A couch for culture

Pooja Bhula

Local experience worldwide, cultural exchange and free stay are Couch Surfing features that have attracted several in the country. This is especially true of youngsters, who want to make friends across the globe and travel on small budgets. Yet, for many, it is just ‘something they’ve heard of’.

Couch surfing is the brainchild of Casey Fenton from San Francisco. Living in locals’ homes during his trips to Egypt and Iceland changed his outlook towards the world. So in 2004, he started this global community with a few friends with the objective of making travel a truly social experience. To achieve this, couchsurfing.org gives members the opportunity to get to know people from other countries, request to stay at their homes (surfing) and open their homes to travellers (hosting).

22-year-old Rahul Arora and his friend went to Canada for a year-long exchange program in Film Studies, without making arrangements for accommodation. They stayed at a youth hostel for the first two nights, but found the fee, $60 CAD (Rs.3500) per night, steep. Rahul’s sister, active in the community, requested members in Kingston to host them for two days. Interestingly, the member who responded was away, but asked another friend to take them in.

“Our host wasn’t a member, yet he didn’t ask us for money. Unsure of how long the hunt would take, we offered him $100 CAD (Rs.5800) for a week, and split the cost. There weren’t many rules, but we were expected to wake up early, clean up our mess in the kitchen and avoid making noise at night. He even gave us spare keys to access the house when he was at work,” shares Rahul.

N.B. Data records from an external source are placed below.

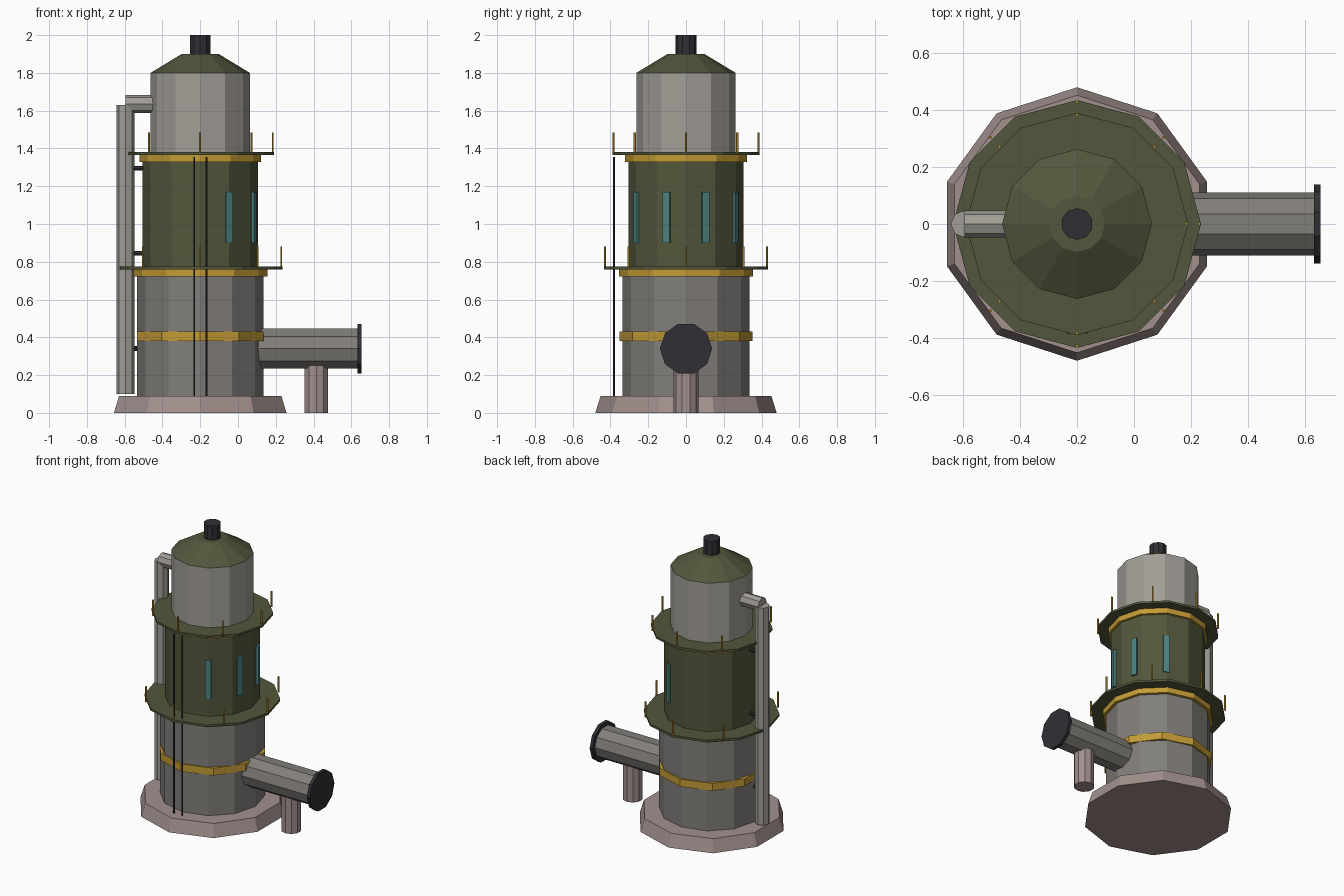
import bpy, math
from mathutils import Vector

if "Cube" in bpy.data.objects:
    bpy.data.objects.remove(bpy.data.objects["Cube"])

CX = -0.2  # tower axis


def mat(name, rgb):
    m = bpy.data.materials.new(name)
    m.diffuse_color = (*rgb, 1)
    m.use_nodes = True
    m.node_tree.nodes["Principled BSDF"].inputs["Base Color"].default_value = m.diffuse_color
    return m


STONE = mat("pinkish_stone", (0.36, 0.28, 0.27))
STEEL = mat("steel", (0.22, 0.21, 0.195))
PALE = mat("pale_steel", (0.36, 0.34, 0.31))
OLIVE = mat("olive", (0.085, 0.095, 0.045))
YELLOW = mat("yellow", (0.55, 0.33, 0.035))
DARK = mat("dark_metal", (0.03, 0.028, 0.035))
TEAL = mat("teal_glass", (0.07, 0.22, 0.21))


def finish(name, material):
    ob = bpy.context.object
    ob.name = name
    ob.data.materials.append(material)
    return ob


def drum(name, material, r, z0, z1, sides=12, r2=None, x=CX, y=0):
    """Upright prism or taper; the first corner lies on the y axis."""
    bpy.ops.mesh.primitive_cone_add(vertices=sides, radius1=r,
                                    radius2=r if r2 is None else r2,
                                    depth=z1 - z0, location=(x, y, (z0 + z1) / 2))
    return finish(name, material)


def pipe_x(name, material, r, x0, x1, z, sides=10):
    """Prism lying along x, with corners at +-y."""
    bpy.ops.mesh.primitive_cone_add(vertices=sides, radius1=r, radius2=r,
                                    depth=x1 - x0, rotation=(0, math.pi / 2, 0),
                                    location=((x0 + x1) / 2, 0, z))
    return finish(name, material)


# Tower body
drum("base_plinth", STONE, 0.48, 0, 0.09, 10, 0.452)
drum("lower_drum", STEEL, 0.336, 0.09, 0.765)
drum("middle_drum", OLIVE, 0.305, 0.765, 1.37)
drum("upper_drum", PALE, 0.263, 1.37, 1.8)
drum("roof_cone", OLIVE, 0.263, 1.8, 1.9, 12, 0.098)
drum("chimney", DARK, 0.056, 1.89, 2.0, 10)

# Yellow bands
drum("lower_band", YELLOW, 0.351, 0.38, 0.432, 10)
drum("middle_band", YELLOW, 0.356, 0.722, 0.765)
drum("upper_band", YELLOW, 0.322, 1.327, 1.37)

# Walkway decks with eight posts each
for level, r, z in (("lower", 0.435, 0.76), ("upper", 0.39, 1.365)):
    drum(level + "_deck", OLIVE, r, z, z + 0.015)
    for i in range(8):
        a = i * math.pi / 4
        pr = r - 0.006
        drum(f"{level}_post_{i}", YELLOW, 0.006, z + 0.01, z + 0.12, 6,
             x=CX + pr * math.cos(a), y=pr * math.sin(a))

# Windows around the +x side
for i, deg in enumerate((-60, -20, 20, 60)):
    a = math.radians(deg)
    bpy.ops.mesh.primitive_cube_add(size=1, rotation=(0, 0, a),
                                    location=(CX + 0.3 * math.cos(a), 0.3 * math.sin(a), 1.035))
    bpy.context.object.scale = (0.02, 0.04, 0.27)
    finish(f"window_{i}", TEAL)

# Ladder rails at the front
for side, x in (("left", -0.232), ("right", -0.167)):
    drum(f"ladder_rail_{side}", DARK, 0.005, 0.09, 1.355, 6, x=x, y=-0.381)

# Downpipe at the left with elbow and brackets
drum("downpipe", PALE, 0.048, 0.1, 1.63, 8, x=-0.595)
pipe_x("downpipe_elbow", PALE, 0.048, -0.595, -0.43, 1.635, 8)
for i, z in enumerate((0.34, 0.845, 1.295)):
    pipe_x(f"pipe_bracket_{i}", DARK, 0.013, -0.595, -0.48, z, 8)

# Side duct with end flange and support
pipe_x("side_duct", STEEL, 0.111, 0.0, 0.635, 0.34)
pipe_x("duct_flange", DARK, 0.138, 0.632, 0.655, 0.34)
drum("duct_support", STONE, 0.066, 0, 0.25, 10, x=0.415)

Couch Surfing, which boasts 6 million members across 1 lakh countries, explicitly states that hosts can’t charge surfers. Rahul’s case is an exception yet interesting because the stay was merely organised by members, but the host and students were non-members.

Encouraged by his first experience, Rahul signed up with the community before his recent trip. “I volunteered for an American company during the Cannes Film Festival 2013 and wanted to visit cities around. Hoping to meet locals, I put up couch requests for Rome, Nice and Venice, and found a host for one day in Rome. It saved me 30 Euros (Rs.2400) but didn’t help out with the itinerary. Another member offered to host me for two-nights in Paris, in response to the emergency request I’d made after extending my trip to include Amsterdam and Paris last-minute. Unfortunately, I had already made hostel arrangements by the time he responded. He called me over for dinner, but due to the distance that didn’t work out either.”

The community lays emphasis on empathy and consideration for other peoples’ points of view to foster cultural exchange and mutual respect. Reflecting on his experience, Rahul says, “I realised hosting is a favour, you must respect the host’s rules and also make time to mingle. But sometimes it can become difficult on a vacation, and more so, if you can’t get along with your host.”

29-year-old Kanika, who introduced Rahul to the community, knows enough about being on the other side as she has hosted several foreigners during their stay in Mumbai. She says, “I only host women, and haven’t surfed as yet because a trip abroad hasn’t worked out and I don’t want to surf in India. All surfers can’t become your best friends, but you can always have good conversations. I learnt about the place, Ban Ganga at Walkeshwar and some good restaurants in Kalbadevi from them.”

Giving space to a complete stranger not only involves hosts but also their families. Recollecting her first experience Kanika says, “My mom was hesitant the first time, but everyone got along with the surfer from Spain. And it wasn’t like having relatives over—we weren’t obligated to provide anything, not even food; although we did offer when we were eating.”

Typically surfers need some guidance when they first arrive, spend the day exploring the city and all the chatting and getting to know each other happens at night. The laissez-faire structure of the community works well for many, but rejection to requests can also be disappointing.

Ajay Mane (name changed), 27, who tried to find a host on his trip to Hong Kong, shares, “A member from there only helped me out with apps for planning, but didn’t respond to my request for a city tour. She responded to my email on the last day of my trip saying she’d been away and wouldn’t have been able to accompany me anyway. In my opinion, Couch Surfing has picked up well in western countries, but I am not so sure of India; the concept doesn’t exist here traditionally and there’s nothing to rely on.”

The community tries to ensure safety by asking members to fill up a detailed form and lists some general safety tips. One of its special safety tips for women discourages them from hosting men and clearly states that the community is self-moderated; couchsurfing.org isn’t responsible for untoward incidents. This factor lends to people’s scepticism, but optimists think that adherence to suggested safety measures coupled with street smartness make it reasonably secure.

One such member is 23-year-old Niharika Sanyal, who has set out on a backpacking trip through Europe with a girl pal. It’s her first surfing experiment, her parents know about it but she hasn’t left room for objections and has only good things to say about her male host in Athens.

“Most hosts here are men and the one in Athens was extremely generous. I’d read positive references about him and got a good feeling from the pictures of his house. He let us use the entire living room and gave us spare keys. He really helped us plan for Athens, met us at the station, explained the transport system, showed us around the city square and even cooked us a wonderful Mediterranean dinner on our last night. He was so sweet, we couldn’t believe it!” says Niharika.